The fact that you might be a tax protester isn’t quite enough to prove you’re mentally incompetent. In 2014, Don Gooch and Gerard Scott, two tax protesters, were convicted of an $8 million tax fraud scheme involving a problematic trust. The defendants appealed, arguing that the district court should have ordered competency evaluations before it allowed them to represent themselves. United States v. Gooch, Nos. 13-4286, 13-4289 (6th Cir. 2014).The Sixth Circuit Court upheld the convictions of the two defendants, ruling that holding tax protester theories wasn’t necessarily sufficient to cause a breakdown in communications with attorneys or to result in a misunderstanding of the legal proceedings. The Court decided that there had been no error in letting the defendants represent themselves because they insisted on doing so even after the court questioned them. Also, the lower court’s denial of the defendants’ request for a continuance had not been damaging, as the defendants had standby counsel familiar with the facts of the case.
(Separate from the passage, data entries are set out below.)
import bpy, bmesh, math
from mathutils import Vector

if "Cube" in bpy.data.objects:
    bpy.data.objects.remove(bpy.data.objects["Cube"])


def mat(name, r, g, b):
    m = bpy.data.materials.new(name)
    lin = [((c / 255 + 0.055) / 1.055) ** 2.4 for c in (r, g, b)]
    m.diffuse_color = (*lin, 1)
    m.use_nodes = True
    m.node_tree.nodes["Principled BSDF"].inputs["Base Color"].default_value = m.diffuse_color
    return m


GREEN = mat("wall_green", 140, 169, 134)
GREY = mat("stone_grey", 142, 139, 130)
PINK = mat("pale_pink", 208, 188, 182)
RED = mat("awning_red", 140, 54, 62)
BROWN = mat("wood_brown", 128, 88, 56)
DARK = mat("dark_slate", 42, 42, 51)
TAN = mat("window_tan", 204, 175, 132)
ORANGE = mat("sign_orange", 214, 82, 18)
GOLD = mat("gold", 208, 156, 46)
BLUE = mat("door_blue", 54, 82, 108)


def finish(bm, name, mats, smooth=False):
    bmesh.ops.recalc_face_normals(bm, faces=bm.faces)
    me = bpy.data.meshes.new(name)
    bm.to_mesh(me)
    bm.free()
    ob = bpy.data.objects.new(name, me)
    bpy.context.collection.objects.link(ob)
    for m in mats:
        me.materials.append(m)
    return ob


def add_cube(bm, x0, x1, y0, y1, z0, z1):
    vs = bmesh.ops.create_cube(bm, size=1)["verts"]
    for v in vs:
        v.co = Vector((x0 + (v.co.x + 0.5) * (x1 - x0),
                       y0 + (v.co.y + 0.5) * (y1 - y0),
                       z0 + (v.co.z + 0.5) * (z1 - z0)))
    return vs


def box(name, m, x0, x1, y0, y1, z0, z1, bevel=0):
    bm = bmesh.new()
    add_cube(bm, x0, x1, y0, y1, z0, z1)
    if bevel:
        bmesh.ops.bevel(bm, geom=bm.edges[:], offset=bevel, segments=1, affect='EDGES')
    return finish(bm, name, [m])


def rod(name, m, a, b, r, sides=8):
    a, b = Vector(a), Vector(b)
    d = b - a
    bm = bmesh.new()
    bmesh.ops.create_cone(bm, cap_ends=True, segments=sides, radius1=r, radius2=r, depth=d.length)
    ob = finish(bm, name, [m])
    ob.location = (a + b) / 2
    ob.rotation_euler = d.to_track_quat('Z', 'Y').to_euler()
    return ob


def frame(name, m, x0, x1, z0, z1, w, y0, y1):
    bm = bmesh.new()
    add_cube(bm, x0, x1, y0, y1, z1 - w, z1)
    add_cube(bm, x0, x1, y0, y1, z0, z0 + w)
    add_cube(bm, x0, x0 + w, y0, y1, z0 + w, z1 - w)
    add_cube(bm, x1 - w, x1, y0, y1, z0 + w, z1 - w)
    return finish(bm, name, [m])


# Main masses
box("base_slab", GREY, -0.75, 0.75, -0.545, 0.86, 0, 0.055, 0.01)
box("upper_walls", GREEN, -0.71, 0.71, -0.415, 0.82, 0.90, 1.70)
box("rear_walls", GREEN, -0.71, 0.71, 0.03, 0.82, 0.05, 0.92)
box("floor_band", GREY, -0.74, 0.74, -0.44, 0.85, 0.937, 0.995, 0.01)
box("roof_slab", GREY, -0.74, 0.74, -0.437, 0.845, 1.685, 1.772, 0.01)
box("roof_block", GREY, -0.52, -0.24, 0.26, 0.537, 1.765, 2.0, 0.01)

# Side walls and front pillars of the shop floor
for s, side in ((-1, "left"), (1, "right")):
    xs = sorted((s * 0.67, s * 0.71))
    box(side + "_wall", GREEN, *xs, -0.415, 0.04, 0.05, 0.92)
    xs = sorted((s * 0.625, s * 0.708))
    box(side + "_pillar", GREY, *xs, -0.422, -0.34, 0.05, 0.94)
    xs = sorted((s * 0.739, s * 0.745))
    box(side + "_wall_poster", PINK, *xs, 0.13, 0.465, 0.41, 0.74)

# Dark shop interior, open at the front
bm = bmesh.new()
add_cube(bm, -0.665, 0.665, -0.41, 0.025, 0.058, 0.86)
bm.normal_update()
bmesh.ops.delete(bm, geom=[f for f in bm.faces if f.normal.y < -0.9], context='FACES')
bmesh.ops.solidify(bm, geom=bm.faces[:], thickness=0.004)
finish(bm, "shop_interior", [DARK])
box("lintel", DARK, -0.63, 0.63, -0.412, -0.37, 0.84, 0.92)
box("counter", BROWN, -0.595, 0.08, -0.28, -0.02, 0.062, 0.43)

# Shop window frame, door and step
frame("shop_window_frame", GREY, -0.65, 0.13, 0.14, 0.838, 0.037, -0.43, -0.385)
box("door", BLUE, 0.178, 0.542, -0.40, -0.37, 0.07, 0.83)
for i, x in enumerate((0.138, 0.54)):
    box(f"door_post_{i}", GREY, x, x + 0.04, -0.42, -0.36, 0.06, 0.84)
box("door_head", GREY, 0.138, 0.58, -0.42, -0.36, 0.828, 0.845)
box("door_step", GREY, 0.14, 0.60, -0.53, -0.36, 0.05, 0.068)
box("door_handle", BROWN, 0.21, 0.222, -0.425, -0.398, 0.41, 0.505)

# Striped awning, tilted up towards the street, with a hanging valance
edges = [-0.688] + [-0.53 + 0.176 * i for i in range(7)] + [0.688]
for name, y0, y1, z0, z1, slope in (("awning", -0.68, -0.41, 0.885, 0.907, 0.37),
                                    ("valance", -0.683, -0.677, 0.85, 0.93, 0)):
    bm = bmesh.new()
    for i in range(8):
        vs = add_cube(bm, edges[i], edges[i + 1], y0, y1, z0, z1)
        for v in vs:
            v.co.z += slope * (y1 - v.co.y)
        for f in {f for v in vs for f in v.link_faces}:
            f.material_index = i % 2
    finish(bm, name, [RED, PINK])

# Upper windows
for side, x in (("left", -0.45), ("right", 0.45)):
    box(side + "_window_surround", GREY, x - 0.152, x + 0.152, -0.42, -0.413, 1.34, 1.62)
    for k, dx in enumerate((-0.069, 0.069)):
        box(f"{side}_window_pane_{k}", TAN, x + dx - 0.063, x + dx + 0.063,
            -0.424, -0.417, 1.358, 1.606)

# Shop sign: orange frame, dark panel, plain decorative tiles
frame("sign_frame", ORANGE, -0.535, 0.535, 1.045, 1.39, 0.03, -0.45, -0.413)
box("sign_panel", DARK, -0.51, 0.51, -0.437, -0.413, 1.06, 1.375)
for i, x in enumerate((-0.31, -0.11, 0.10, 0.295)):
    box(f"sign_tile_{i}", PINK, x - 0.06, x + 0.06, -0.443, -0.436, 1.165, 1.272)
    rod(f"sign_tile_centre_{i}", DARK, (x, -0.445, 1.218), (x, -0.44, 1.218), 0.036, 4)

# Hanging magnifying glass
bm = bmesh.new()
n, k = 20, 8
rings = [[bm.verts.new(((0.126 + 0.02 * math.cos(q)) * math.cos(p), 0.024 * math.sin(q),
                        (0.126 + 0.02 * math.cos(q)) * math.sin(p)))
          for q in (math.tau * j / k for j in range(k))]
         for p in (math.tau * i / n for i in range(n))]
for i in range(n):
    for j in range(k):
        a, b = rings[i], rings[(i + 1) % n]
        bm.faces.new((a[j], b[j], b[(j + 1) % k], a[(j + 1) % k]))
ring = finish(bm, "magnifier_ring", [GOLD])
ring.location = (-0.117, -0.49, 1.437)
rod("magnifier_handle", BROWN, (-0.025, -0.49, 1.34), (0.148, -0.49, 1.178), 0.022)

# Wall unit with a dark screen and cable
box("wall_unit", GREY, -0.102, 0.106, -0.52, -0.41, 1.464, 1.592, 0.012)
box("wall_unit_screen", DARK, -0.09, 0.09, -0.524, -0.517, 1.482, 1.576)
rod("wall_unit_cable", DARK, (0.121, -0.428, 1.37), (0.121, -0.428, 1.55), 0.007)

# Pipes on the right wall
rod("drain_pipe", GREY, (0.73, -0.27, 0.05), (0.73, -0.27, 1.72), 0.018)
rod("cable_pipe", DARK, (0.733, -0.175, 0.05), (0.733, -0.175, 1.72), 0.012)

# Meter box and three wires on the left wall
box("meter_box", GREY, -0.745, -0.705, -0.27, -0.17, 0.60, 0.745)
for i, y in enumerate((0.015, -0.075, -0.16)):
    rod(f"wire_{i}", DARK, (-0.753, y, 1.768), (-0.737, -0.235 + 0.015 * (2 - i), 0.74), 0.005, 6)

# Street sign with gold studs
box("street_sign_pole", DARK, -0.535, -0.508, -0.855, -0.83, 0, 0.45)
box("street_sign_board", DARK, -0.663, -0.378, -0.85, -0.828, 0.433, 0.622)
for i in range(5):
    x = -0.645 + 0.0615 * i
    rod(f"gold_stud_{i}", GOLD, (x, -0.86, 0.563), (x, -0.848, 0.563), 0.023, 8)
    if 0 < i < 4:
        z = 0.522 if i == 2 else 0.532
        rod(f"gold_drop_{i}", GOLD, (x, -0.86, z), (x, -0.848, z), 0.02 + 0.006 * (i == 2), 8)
(Adapted from a case summary by Christy Lee, which appeared in an issue of the American Bar Association Probate and Property Magazine.)